▶ **TASK OBJECTIVE**
Every line of the material below in which "faces" shows up is to be located and copied.

▶ **RECORDED INFORMATION**
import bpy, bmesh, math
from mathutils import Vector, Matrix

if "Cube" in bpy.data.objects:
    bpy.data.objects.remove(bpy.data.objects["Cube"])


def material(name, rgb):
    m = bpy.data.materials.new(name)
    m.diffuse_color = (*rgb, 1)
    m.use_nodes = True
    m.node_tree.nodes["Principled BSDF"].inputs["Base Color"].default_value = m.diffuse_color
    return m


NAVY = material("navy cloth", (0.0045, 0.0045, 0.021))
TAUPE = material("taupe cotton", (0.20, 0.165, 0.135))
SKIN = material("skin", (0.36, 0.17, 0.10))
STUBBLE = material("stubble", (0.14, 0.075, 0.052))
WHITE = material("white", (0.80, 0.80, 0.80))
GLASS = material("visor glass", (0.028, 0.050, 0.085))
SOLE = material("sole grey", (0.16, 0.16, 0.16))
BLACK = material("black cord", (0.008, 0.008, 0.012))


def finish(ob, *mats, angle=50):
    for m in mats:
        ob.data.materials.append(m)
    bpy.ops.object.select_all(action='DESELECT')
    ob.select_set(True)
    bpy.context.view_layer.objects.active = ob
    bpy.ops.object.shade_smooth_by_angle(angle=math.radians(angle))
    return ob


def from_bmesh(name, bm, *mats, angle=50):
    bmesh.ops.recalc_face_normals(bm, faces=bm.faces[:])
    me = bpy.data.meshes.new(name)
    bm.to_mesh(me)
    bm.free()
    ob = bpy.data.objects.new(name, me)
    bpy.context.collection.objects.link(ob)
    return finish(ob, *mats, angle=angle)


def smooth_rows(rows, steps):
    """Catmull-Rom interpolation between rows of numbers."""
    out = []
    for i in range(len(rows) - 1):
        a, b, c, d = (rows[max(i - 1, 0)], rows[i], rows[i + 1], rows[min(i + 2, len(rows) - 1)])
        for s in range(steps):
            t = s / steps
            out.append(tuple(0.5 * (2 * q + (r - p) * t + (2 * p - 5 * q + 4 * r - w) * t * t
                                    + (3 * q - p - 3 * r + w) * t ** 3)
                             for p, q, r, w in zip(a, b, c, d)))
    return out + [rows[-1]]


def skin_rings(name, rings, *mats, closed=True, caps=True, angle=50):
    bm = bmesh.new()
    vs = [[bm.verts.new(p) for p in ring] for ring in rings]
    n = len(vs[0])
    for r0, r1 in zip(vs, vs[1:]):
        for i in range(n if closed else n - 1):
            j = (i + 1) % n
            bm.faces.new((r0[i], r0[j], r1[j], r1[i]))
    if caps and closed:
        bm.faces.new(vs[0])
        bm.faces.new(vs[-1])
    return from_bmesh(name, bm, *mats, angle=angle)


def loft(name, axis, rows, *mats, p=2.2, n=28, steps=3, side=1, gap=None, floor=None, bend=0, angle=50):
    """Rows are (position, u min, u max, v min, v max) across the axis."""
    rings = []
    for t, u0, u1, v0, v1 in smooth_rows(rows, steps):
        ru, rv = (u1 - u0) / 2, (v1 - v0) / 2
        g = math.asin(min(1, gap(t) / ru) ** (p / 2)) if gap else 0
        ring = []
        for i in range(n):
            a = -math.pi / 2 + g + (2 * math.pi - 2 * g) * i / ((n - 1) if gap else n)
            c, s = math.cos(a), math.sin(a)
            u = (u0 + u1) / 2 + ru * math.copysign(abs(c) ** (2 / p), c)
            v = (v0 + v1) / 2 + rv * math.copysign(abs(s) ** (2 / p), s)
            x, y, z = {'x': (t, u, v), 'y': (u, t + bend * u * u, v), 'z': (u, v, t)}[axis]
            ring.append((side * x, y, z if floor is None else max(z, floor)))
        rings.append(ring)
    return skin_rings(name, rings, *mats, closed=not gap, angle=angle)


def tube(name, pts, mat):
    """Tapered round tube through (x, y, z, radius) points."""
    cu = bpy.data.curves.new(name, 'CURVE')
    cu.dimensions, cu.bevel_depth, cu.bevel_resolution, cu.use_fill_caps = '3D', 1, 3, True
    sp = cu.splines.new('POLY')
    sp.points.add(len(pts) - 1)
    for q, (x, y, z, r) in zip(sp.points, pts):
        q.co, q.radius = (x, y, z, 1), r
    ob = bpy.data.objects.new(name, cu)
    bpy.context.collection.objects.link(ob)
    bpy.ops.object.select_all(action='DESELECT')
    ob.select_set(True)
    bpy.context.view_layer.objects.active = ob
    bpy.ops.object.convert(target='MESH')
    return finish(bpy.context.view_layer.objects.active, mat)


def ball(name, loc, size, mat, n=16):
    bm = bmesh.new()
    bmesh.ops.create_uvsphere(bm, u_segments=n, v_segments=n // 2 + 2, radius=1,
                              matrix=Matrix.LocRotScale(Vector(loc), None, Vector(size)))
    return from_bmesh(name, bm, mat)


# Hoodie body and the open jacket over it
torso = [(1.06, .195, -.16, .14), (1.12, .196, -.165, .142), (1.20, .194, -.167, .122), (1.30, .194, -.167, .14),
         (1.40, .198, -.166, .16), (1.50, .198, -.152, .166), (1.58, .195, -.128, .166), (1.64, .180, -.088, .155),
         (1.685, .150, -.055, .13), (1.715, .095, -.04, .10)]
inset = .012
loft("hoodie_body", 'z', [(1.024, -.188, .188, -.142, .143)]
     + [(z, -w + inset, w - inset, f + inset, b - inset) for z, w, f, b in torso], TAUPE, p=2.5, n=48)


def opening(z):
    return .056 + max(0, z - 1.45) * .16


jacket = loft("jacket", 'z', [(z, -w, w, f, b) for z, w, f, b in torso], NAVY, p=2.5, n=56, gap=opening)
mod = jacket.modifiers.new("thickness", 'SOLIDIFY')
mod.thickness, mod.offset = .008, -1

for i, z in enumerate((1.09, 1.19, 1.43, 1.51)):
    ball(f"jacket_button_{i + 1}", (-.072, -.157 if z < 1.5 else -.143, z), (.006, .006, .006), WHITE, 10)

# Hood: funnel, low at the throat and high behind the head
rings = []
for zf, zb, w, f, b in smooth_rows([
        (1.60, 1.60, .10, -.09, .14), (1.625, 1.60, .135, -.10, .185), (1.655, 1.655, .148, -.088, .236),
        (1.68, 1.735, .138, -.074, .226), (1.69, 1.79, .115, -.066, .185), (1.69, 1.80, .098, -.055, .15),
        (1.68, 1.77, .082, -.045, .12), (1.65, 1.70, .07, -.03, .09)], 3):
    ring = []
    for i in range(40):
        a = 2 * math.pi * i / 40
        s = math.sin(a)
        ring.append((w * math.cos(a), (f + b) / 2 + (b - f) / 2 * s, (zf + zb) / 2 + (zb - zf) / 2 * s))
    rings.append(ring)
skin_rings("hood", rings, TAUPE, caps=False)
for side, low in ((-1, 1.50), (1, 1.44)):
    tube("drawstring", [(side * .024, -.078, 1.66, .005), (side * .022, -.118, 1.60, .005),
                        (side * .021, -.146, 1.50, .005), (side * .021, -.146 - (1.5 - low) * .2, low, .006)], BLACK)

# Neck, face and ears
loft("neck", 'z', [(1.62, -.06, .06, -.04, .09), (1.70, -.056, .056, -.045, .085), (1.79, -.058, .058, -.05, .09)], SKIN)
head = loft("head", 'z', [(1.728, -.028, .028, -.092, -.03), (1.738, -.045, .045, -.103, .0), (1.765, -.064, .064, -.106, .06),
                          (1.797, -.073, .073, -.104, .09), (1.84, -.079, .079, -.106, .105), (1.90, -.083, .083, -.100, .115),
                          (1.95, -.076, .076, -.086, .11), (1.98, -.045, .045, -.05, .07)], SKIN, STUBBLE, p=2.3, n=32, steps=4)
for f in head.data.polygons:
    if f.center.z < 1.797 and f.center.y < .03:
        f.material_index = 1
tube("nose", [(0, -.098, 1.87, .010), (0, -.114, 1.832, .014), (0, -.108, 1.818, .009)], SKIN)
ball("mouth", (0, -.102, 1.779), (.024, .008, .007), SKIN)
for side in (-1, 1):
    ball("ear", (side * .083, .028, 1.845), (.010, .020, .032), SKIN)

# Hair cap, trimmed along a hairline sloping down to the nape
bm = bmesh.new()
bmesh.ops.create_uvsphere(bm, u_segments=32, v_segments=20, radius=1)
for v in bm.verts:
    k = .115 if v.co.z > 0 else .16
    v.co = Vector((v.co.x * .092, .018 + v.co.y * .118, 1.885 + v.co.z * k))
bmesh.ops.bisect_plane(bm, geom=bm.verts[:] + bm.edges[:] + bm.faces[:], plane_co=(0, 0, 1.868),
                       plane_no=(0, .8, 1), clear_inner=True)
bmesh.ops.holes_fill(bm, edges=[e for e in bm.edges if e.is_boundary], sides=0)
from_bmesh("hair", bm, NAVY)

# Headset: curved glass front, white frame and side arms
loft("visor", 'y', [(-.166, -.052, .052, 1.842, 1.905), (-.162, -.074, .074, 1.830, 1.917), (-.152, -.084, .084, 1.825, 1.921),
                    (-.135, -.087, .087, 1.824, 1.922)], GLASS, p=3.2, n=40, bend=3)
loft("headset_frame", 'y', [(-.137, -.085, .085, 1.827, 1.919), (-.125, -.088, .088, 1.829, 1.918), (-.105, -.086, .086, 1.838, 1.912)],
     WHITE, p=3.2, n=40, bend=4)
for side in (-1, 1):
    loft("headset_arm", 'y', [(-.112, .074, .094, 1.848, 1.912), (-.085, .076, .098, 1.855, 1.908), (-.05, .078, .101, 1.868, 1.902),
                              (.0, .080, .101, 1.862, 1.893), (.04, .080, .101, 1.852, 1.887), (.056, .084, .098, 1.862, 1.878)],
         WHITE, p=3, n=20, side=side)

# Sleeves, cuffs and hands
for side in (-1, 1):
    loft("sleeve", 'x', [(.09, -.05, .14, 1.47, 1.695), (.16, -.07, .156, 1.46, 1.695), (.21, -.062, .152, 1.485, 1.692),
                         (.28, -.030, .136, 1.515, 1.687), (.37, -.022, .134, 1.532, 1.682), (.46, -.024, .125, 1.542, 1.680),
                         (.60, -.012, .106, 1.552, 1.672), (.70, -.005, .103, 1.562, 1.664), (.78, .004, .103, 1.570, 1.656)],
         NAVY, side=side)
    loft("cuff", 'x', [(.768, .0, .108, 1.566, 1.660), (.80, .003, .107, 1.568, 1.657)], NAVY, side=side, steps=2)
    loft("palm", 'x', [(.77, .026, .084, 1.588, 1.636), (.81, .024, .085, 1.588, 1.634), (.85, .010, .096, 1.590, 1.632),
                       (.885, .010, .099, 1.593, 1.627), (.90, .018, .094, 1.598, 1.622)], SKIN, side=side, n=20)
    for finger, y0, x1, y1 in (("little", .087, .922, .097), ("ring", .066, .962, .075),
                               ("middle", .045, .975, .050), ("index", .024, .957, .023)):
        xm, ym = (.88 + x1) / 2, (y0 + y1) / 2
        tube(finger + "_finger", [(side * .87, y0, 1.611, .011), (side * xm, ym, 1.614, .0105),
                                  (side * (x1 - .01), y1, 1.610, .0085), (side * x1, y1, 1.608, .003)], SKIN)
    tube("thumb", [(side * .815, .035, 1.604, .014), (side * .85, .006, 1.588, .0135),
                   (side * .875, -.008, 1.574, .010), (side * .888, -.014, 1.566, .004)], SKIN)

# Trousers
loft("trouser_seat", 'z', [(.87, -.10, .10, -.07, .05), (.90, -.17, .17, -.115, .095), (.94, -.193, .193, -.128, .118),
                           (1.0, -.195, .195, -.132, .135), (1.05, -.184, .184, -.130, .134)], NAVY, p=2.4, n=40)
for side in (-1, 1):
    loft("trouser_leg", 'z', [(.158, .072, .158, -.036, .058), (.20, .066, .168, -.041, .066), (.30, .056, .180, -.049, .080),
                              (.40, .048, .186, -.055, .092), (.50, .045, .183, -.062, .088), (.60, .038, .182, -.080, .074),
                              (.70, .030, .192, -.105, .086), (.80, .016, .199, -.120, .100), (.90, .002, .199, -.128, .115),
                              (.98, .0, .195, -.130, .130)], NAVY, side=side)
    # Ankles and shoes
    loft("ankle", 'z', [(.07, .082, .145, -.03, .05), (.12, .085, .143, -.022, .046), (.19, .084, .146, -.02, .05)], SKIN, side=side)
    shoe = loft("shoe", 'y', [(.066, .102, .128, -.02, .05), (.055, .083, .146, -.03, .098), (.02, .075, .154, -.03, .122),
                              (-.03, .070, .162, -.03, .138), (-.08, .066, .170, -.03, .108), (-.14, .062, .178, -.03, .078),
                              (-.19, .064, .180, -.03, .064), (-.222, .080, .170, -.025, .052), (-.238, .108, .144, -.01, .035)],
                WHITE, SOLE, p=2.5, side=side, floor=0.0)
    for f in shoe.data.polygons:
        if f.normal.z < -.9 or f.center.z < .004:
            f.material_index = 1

▶ **PROBLEM SOLUTION**
    bmesh.ops.recalc_face_normals(bm, faces=bm.faces[:])
            bm.faces.new((r0[i], r0[j], r1[j], r1[i]))
        bm.faces.new(vs[0])
        bm.faces.new(vs[-1])
bmesh.ops.bisect_plane(bm, geom=bm.verts[:] + bm.edges[:] + bm.faces[:], plane_co=(0, 0, 1.868),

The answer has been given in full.